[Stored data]
============================================================

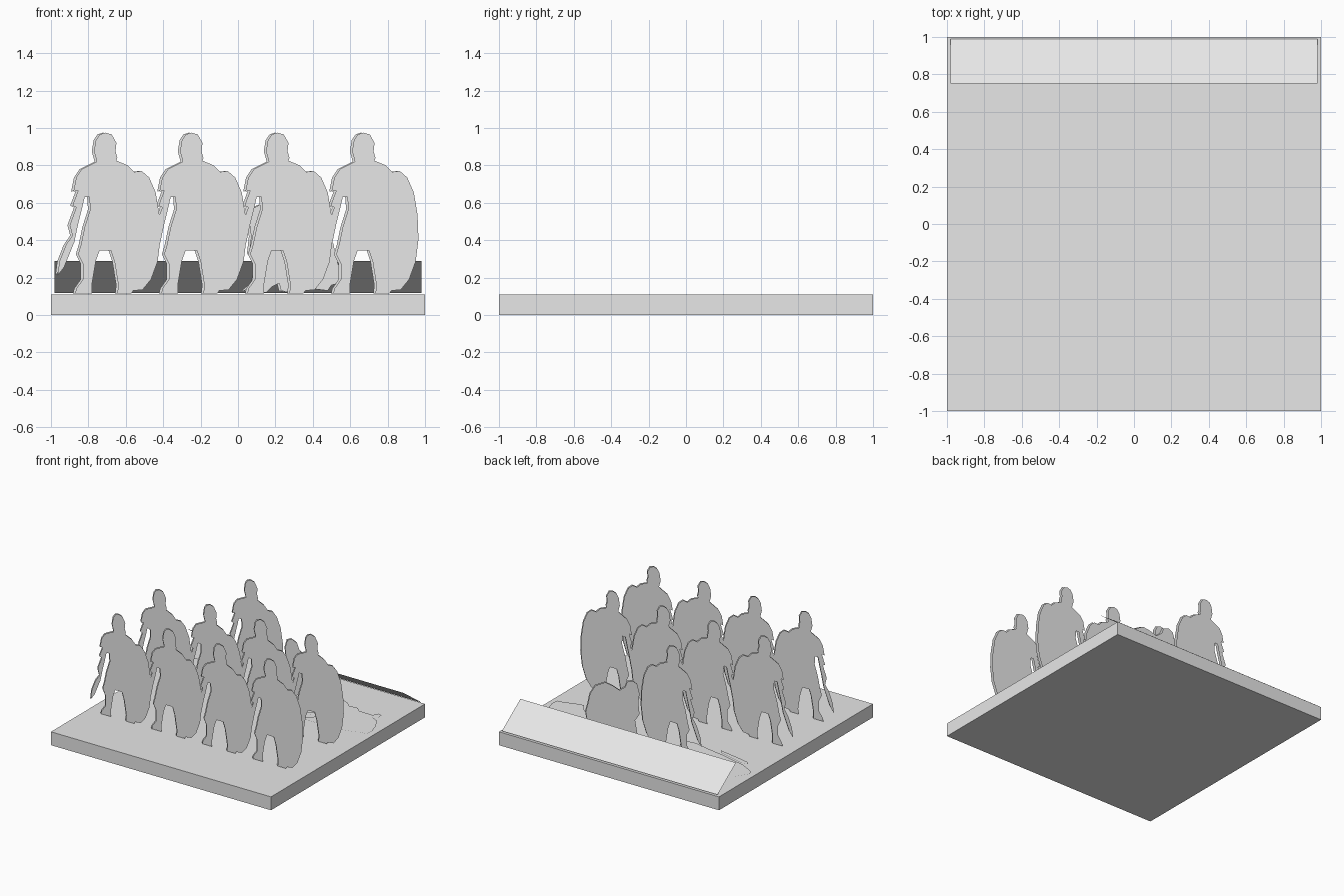
import bpy, bmesh

grey = bpy.data.materials.new("plain_grey")
grey.diffuse_color = (0.8, 0.8, 0.8, 1)

BASE_TOP = 0.11
FLOOR = 0.115            # lying cut-outs sit just above the base


def add_sheet(name, points, normal):
    """One flat cut-out face from 3D points, turned to face the given way."""
    bm = bmesh.new()
    face = bm.faces.new([bm.verts.new(p) for p in points])
    face.normal_update()
    if sum(a * b for a, b in zip(face.normal, normal)) < 0:
        face.normal_flip()
    bmesh.ops.triangulate(bm, faces=bm.faces[:])
    mesh = bpy.data.meshes.new(name)
    bm.to_mesh(mesh)
    bm.free()
    mesh.materials.append(grey)
    obj = bpy.data.objects.new(name, mesh)
    bpy.context.collection.objects.link(obj)
    return obj


def add_standing(name, outline, x, y):
    """Upright cut-out: a front sheet and a slightly shifted back sheet."""
    for side, dx, dy, ny in (("front", 0, -0.005, -1), ("back", -0.012, 0.005, 1)):
        pts = [(x + px + dx, y + dy, pz) for px, pz in outline]
        add_sheet(f"{name}_{side}", pts, (0, ny, 0))


def add_lying(name, outline):
    add_sheet(name, [(px, py, FLOOR) for px, py in outline], (0, 0, 1))


# Square base slab
bpy.ops.mesh.primitive_cube_add(size=1, location=(0, 0, BASE_TOP / 2))
base = bpy.context.object
base.name = "base_slab"
base.scale = (2, 2, BASE_TOP)
base.data.materials.append(grey)

# Sloping label panel along the back edge
add_sheet("sloped_panel", [(-0.98, 0.75, 0.29), (0.98, 0.75, 0.29),
                           (0.98, 0.99, 0.118), (-0.98, 0.99, 0.118)], (0, 0.6, 0.8))

# Standing warrior outline, x measured from the head centre
left_leg = [(-.03, .345), (-.05, .29), (-.07, .17), (-.07, .115), (-.16, .115),
            (-.155, .14), (-.12, .19), (-.12, .275), (-.145, .325), (-.13, .375),
            (-.11, .47), (-.08, .565), (-.085, .63)]
sword_arm = [(-.11, .63), (-.125, .565), (-.145, .485), (-.165, .39), (-.22, .255),
             (-.255, .21), (-.245, .285), (-.21, .375), (-.175, .425), (-.19, .48),
             (-.155, .575), (-.175, .585), (-.145, .665), (-.17, .66), (-.155, .735),
             (-.125, .78), (-.045, .82)]
head = [(-.05, .84), (-.06, .875), (-.05, .935), (-.03, .965), (0, .975), (.035, .965),
        (.06, .92), (.055, .875), (.065, .84), (.06, .825)]
shield = [(.12, .8), (.155, .765), (.195, .77), (.235, .735), (.27, .655), (.29, .535),
          (.295, .405), (.28, .285), (.245, .19), (.2, .135), (.15, .13)]
right_leg = [(.14, .115), (.065, .115), (.07, .16), (.05, .285), (.03, .345)]
warrior = left_leg + sword_arm + head + shield + right_leg

# Two full rows of four, plus one survivor in the rear row
columns = (-0.71, -0.25, 0.21, 0.67)
for row, y in (("front", -0.53), ("middle", 0.0)):
    for i, x in enumerate(columns):
        add_standing(f"{row}_row_warrior_{i + 1}", warrior, x, y)
add_standing("rear_row_warrior", warrior, columns[1], 0.53)

# Crouching warrior in the rear row
crouching = [(.03, .13), (.08, .17), (.1, .27), (.06, .33), (.07, .42), (.06, .5),
             (.08, .57), (.12, .59), (.17, .57), (.19, .52), (.24, .48), (.3, .5),
             (.37, .51), (.46, .46), (.51, .38), (.53, .29), (.55, .22), (.54, .17),
             (.5, .16), (.48, .13), (.4, .14), (.35, .17), (.3, .14), (.27, .12),
             (.23, .13), (.22, .17), (.18, .15), (.15, .12)]
add_standing("crouching_warrior", crouching, 0, 0.53)

# Fallen warrior covered by his shield, with a loose sword
add_lying("fallen_shield", [
    (-.96, .55), (-.9, .64), (-.82, .68), (-.72, .7), (-.56, .7), (-.47, .65),
    (-.45, .6), (-.33, .55), (-.26, .46), (-.225, .39), (-.25, .34), (-.32, .33),
    (-.45, .36), (-.62, .39), (-.73, .42), (-.82, .44), (-.92, .49), (-.95, .51)])
add_lying("fallen_sword", [
    (-.85, .41), (-.8, .42), (-.65, .385), (-.57, .36), (-.55, .33), (-.72, .36),
    (-.83, .385)])

# Fallen warrior with spread limbs
add_lying("fallen_warrior", [
    (.225, .42), (.24, .46), (.3, .465), (.35, .52), (.39, .58), (.42, .67), (.46, .7),
    (.52, .68), (.56, .64), (.64, .645), (.67, .61), (.8, .605), (.82, .65), (.855, .64),
    (.86, .6), (.83, .57), (.885, .54), (.93, .46), (.96, .37), (.95, .31), (.9, .305),
    (.83, .28), (.745, .26), (.715, .31), (.655, .365), (.565, .37), (.535, .32),
    (.52, .255), (.43, .255), (.415, .29), (.46, .33), (.45, .39), (.4, .34),
    (.28, .26), (.3, .3), (.42, .4), (.44, .47), (.4, .46), (.33, .41), (.23, .4)])
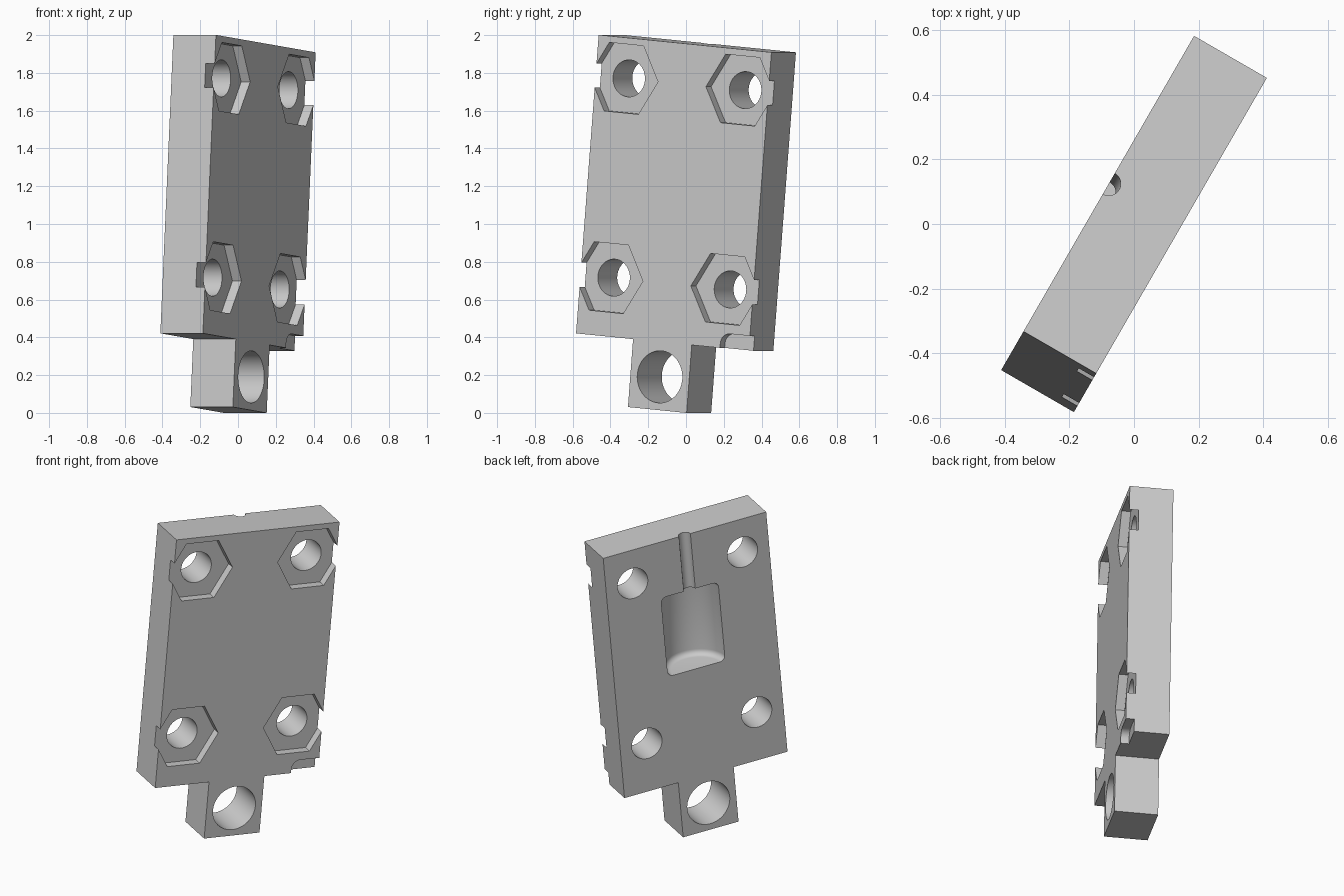
import bpy
import bmesh
from math import sin, cos, pi, radians

if "Cube" in bpy.data.objects:
    bpy.data.objects.remove(bpy.data.objects["Cube"], do_unlink=True)

grey = bpy.data.materials.new("light_grey")
grey.use_nodes = True
grey.diffuse_color = (0.6, 0.6, 0.6, 1)
grey.node_tree.nodes["Principled BSDF"].inputs["Base Color"].default_value = (0.6, 0.6, 0.6, 1)

HALF_W, HALF_T, HALF_H = 0.53, 0.13, 0.793
TAB_W, TAB_BOTTOM = 0.18, -1.154


def loft(name, rings):
    """Closed solid through rings with equal point counts."""
    bm = bmesh.new()
    loops = [[bm.verts.new(p) for p in ring] for ring in rings]
    n = len(loops[0])
    for a, b in zip(loops, loops[1:]):
        for i in range(n):
            j = (i + 1) % n
            bm.faces.new((a[i], a[j], b[j], b[i]))
    bm.faces.new(loops[0])
    bm.faces.new(loops[-1])
    bmesh.ops.recalc_face_normals(bm, faces=bm.faces)
    mesh = bpy.data.meshes.new(name)
    bm.to_mesh(mesh)
    bm.free()
    mesh.materials.append(grey)
    obj = bpy.data.objects.new(name, mesh)
    bpy.context.collection.objects.link(obj)
    return obj


def prism(name, outline, y0, y1):
    return loft(name, [[(x, y, z) for x, z in outline] for y in (y0, y1)])


def circle(cx, cz, r, n=64):
    return [(cx + r * cos(2 * pi * i / n), cz + r * sin(2 * pi * i / n)) for i in range(n)]


def upright(name, profile, n=64):
    """Round solid about a vertical axis lying in the back face."""
    return loft(name, [[(x, HALF_T + y, z) for x, y in circle(0, 0, r, n)] for r, z in profile])


# Plate with the mounting tab below
half = [(TAB_W, TAB_BOTTOM), (TAB_W, -HALF_H), (HALF_W, -HALF_H), (HALF_W, HALF_H)]
plate = prism("mounting_plate", half + [(-x, z) for x, z in reversed(half)], -HALF_T, HALF_T)

# Tab hole, bolt holes and hexagonal nut recesses
cutters = [prism("tab_hole", circle(0, -0.978, 0.138), -0.3, 0.3)]
for x in (-0.357, 0.357):
    for z in (-0.482, 0.577):
        cutters.append(prism("bolt_hole", circle(x, z, 0.098), -0.3, 0.3))
        cutters.append(prism("nut_recess", circle(x, z, 0.21, 6), -0.3, -0.075))

# Shallow corner recess with one rounded corner
left, top, r = 0.353, -0.714, 0.055
arc = [(left + r - r * cos(a), top - r + r * sin(a)) for a in [i * pi / 16 for i in range(9)]]
cutters.append(prism("corner_recess", [(left, -0.9)] + arc + [(0.7, top), (0.7, -0.9)], -0.3, -0.08))

# Half-round pocket with filleted ends, and the cable groove above it
R, f, low, high = 0.186, 0.035, -0.09, 0.43
steps = [i * pi / 12 for i in range(7)]
profile = [(R - f + f * sin(a), low + f - f * cos(a)) for a in steps]
profile += [(R - f + f * cos(a), high - f + f * sin(a)) for a in steps]
cutters.append(upright("pocket", profile))
cutters.append(upright("cable_groove", [(0.037, 0.3), (0.037, 0.95)], 32))

# Cut everything out of the plate
bpy.ops.object.select_all(action="DESELECT")
plate.select_set(True)
bpy.context.view_layer.objects.active = plate
for cutter in cutters:
    cutter.hide_render = True
    mod = plate.modifiers.new("cut", "BOOLEAN")
    mod.operation = "DIFFERENCE"
    mod.solver = "EXACT"
    mod.object = cutter
    bpy.ops.object.modifier_apply(modifier=mod.name)
    bpy.data.objects.remove(cutter, do_unlink=True)

bpy.ops.object.shade_smooth_by_angle(angle=radians(30))

# Lean and turn the finished plate into place
plate.rotation_euler = (0, radians(5), radians(60))
plate.location = (0, 0, 1.165)
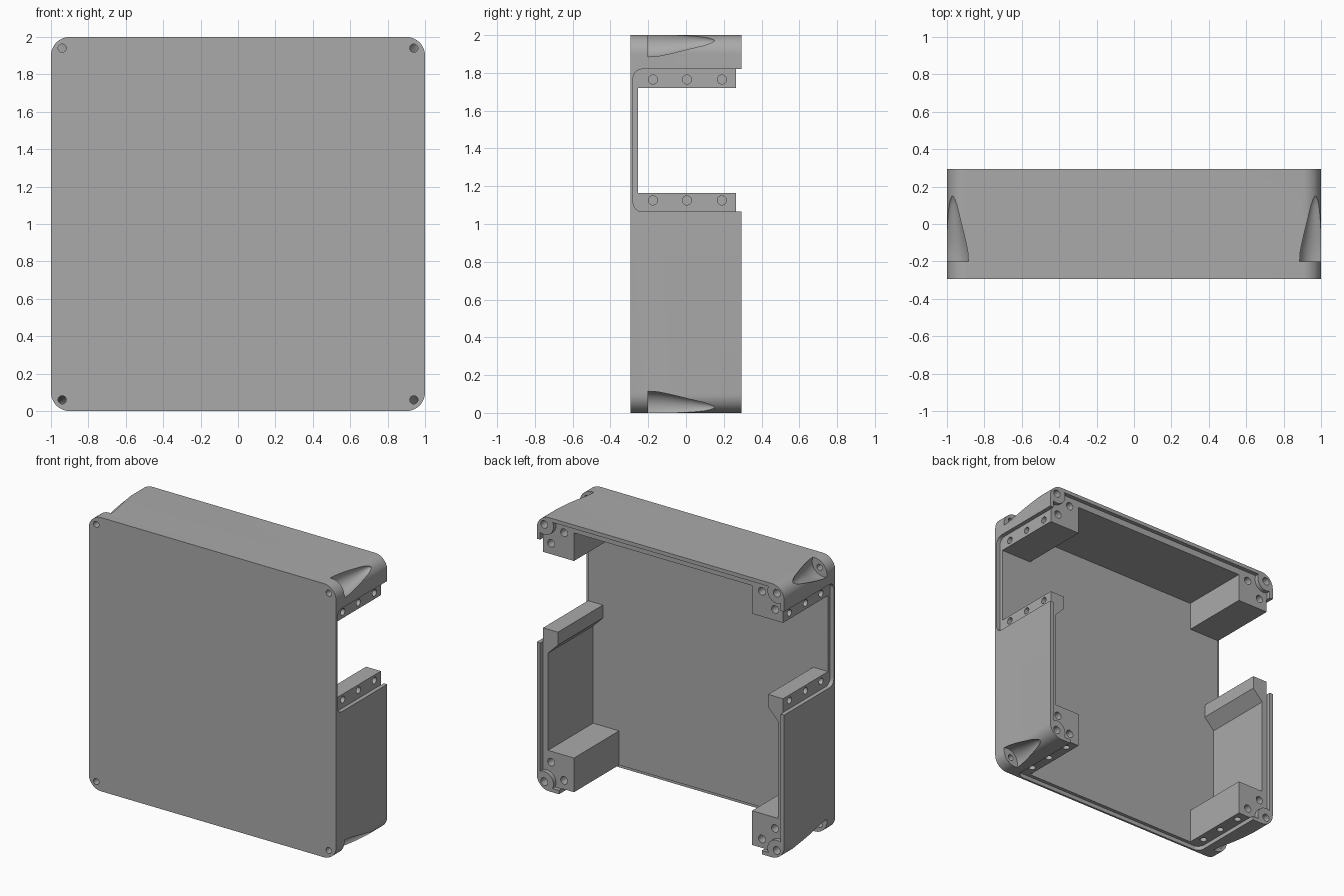
import bpy, bmesh, math
from mathutils import Vector

cube = bpy.data.objects.get("Cube")
if cube:
    bpy.data.objects.remove(cube, do_unlink=True)

D = 0.295        # half depth
FLOOR = -0.255   # inner face of the front panel
LIP = 0.265      # level of the stepped back rim
SIDES = (-1, 1)

grey = bpy.data.materials.new("plain grey")
grey.use_nodes = True
grey.diffuse_color = (0.4, 0.4, 0.4, 1)
grey.node_tree.nodes["Principled BSDF"].inputs["Base Color"].default_value = (0.4, 0.4, 0.4, 1)


def arc(cx, cy, r, a0, a1, n=10):
    steps = [math.radians(a0 + (a1 - a0) * i / n) for i in range(n + 1)]
    return [(cx + r * math.cos(a), cy + r * math.sin(a)) for a in steps]


def place(axis, u, v, w):
    """Section point (u, v) at position w along the axis."""
    return {"x": Vector((w, u, v)), "y": Vector((u, w, v)), "z": Vector((u, v, w))}[axis]


def loft(bm, axis, rings):
    """Skin a stack of (points, position) sections and cap both ends."""
    loops = [[bm.verts.new(place(axis, u, v, w)) for u, v in pts] for pts, w in rings]
    for a, b in zip(loops, loops[1:]):
        for i in range(len(a)):
            j = (i + 1) % len(a)
            bm.faces.new((a[i], a[j], b[j], b[i]))
    bm.faces.new(loops[0])
    bm.faces.new(loops[-1])


def prism(bm, axis, pts, lo, hi):
    loft(bm, axis, [(pts, lo), (pts, hi)])


def circle(cx, cy, r, n=24):
    return arc(cx, cy, r, 0, 360, n)[:-1]


def finish(bm, name):
    bmesh.ops.recalc_face_normals(bm, faces=bm.faces)
    mesh = bpy.data.meshes.new(name)
    bm.to_mesh(mesh)
    bm.free()
    ob = bpy.data.objects.new(name, mesh)
    bpy.context.collection.objects.link(ob)
    mesh.materials.append(grey)
    return ob


# Outer block with rounded corners
bm = bmesh.new()
outline = []
for sx, sz, a in ((1, 1, 0), (-1, 1, 90), (-1, -1, 180), (1, -1, 270)):
    outline += arc(0.9 * sx, 1 + 0.9 * sz, 0.1, a, a + 90, 12)
prism(bm, "y", outline, -D, D)
body = finish(bm, "enclosure_body")
cutters = []

# Cavity: leaves corner blocks, side walls with thickened sills, and three openings
bm = bmesh.new()
half = [(0.72, -0.1), (0.72, 0.28), (0.93, 0.28), (0.93, 0.99), (0.85, 1.07),
        (0.85, 1.165), (1.1, 1.165), (1.1, 1.72), (0.72, 1.72), (0.72, 1.925)]
prism(bm, "y", half + [(-x, z) for x, z in reversed(half)], FLOOR, 0.5)
cutters.append(finish(bm, "cavity_cutter"))

# Stepped back rim that swells around the corner screws
bm = bmesh.new()
corner = arc(0.94, 0.94, 0.075, -65, -205)
corner = [(0.972, corner[0][1])] + corner[1:-1] + [(corner[-1][0], 0.972)]
pts = [(x, 1 + z) for x, z in corner]
pts += [(-x, 1 + z) for x, z in reversed(corner)]
pts += [(-x, 1 - z) for x, z in corner]
pts += [(x, 1 - z) for x, z in reversed(corner)]
prism(bm, "y", pts, LIP, 0.5)
cutters.append(finish(bm, "rim_cutter"))


# Shallow outer recesses around the side and bottom openings
def recess(lo, hi):
    r, front = 0.05, -0.28
    return (arc(front + r, lo + r, r, 270, 180, 8) + arc(front + r, hi - r, r, 180, 90, 8)
            + [(0.5, hi), (0.5, lo)])


bm = bmesh.new()
for s in SIDES:
    prism(bm, "x", recess(1.065, 1.82), 0.97 * s, 1.2 * s)
prism(bm, "z", [(u, v) for v, u in recess(-0.82, 0.82)], -0.2, 0.03)
cutters.append(finish(bm, "recess_cutter"))

# Tapered scoops at the four corners
bm = bmesh.new()
profile = [(-0.2, 0.09), (-0.15, 0.087), (-0.1, 0.078), (-0.05, 0.067), (0, 0.055),
           (0.05, 0.043), (0.1, 0.03), (0.13, 0.018), (0.15, 0.004)]
for sx in SIDES:
    for sz in SIDES:
        loft(bm, "y", [(circle(0.97 * sx, 1 + 0.97 * sz, r, 40), y) for y, r in profile])
cutters.append(finish(bm, "scoop_cutter"))

# Screw holes: corners, block backs and opening edges
bm = bmesh.new()
for sx in SIDES:
    for sz in SIDES:
        prism(bm, "y", circle(0.94 * sx, 1 + 0.94 * sz, 0.022), -0.4, -0.17)
        for x, z in ((0.94, 0.94), (0.8, 0.905), (0.905, 0.8)):
            prism(bm, "y", circle(sx * x, 1 + sz * z, 0.028), 0.18, 0.4)
    for y in (-0.175, 0.005, 0.19):
        for z in (1.125, 1.765):
            prism(bm, "x", circle(y, z, 0.024), 0.935 * sx, 1.1 * sx)
        prism(bm, "z", circle(0.77 * sx, y, 0.024), -0.1, 0.065)
cutters.append(finish(bm, "hole_cutter"))

# Carve the body, then drop the cutters
for c in cutters:
    c.hide_render = True
    mod = body.modifiers.new(c.name, "BOOLEAN")
    mod.operation = "DIFFERENCE"
    mod.solver = "EXACT"
    mod.object = c
bpy.context.view_layer.update()
carved = bpy.data.meshes.new_from_object(body.evaluated_get(bpy.context.evaluated_depsgraph_get()))
body.modifiers.clear()
body.data = carved
carved.materials.clear()
carved.materials.append(grey)
for p in carved.polygons:
    p.material_index = 0
for c in cutters:
    bpy.data.objects.remove(c, do_unlink=True)

bpy.ops.object.select_all(action="DESELECT")
body.select_set(True)
bpy.context.view_layer.objects.active = body
bpy.ops.object.shade_smooth_by_angle(angle=math.radians(30))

============================================================

▸ Task details:
Scan the records above for the string "circle", and copy every line where it turns up.

▸ Solution for this task:
def circle(cx, cz, r, n=64):
    return loft(name, [[(x, HALF_T + y, z) for x, y in circle(0, 0, r, n)] for r, z in profile])
cutters = [prism("tab_hole", circle(0, -0.978, 0.138), -0.3, 0.3)]
        cutters.append(prism("bolt_hole", circle(x, z, 0.098), -0.3, 0.3))
        cutters.append(prism("nut_recess", circle(x, z, 0.21, 6), -0.3, -0.075))
def circle(cx, cy, r, n=24):
        loft(bm, "y", [(circle(0.97 * sx, 1 + 0.97 * sz, r, 40), y) for y, r in profile])
        prism(bm, "y", circle(0.94 * sx, 1 + 0.94 * sz, 0.022), -0.4, -0.17)
            prism(bm, "y", circle(sx * x, 1 + sz * z, 0.028), 0.18, 0.4)
            prism(bm, "x", circle(y, z, 0.024), 0.935 * sx, 1.1 * sx)
        prism(bm, "z", circle(0.77 * sx, y, 0.024), -0.1, 0.065)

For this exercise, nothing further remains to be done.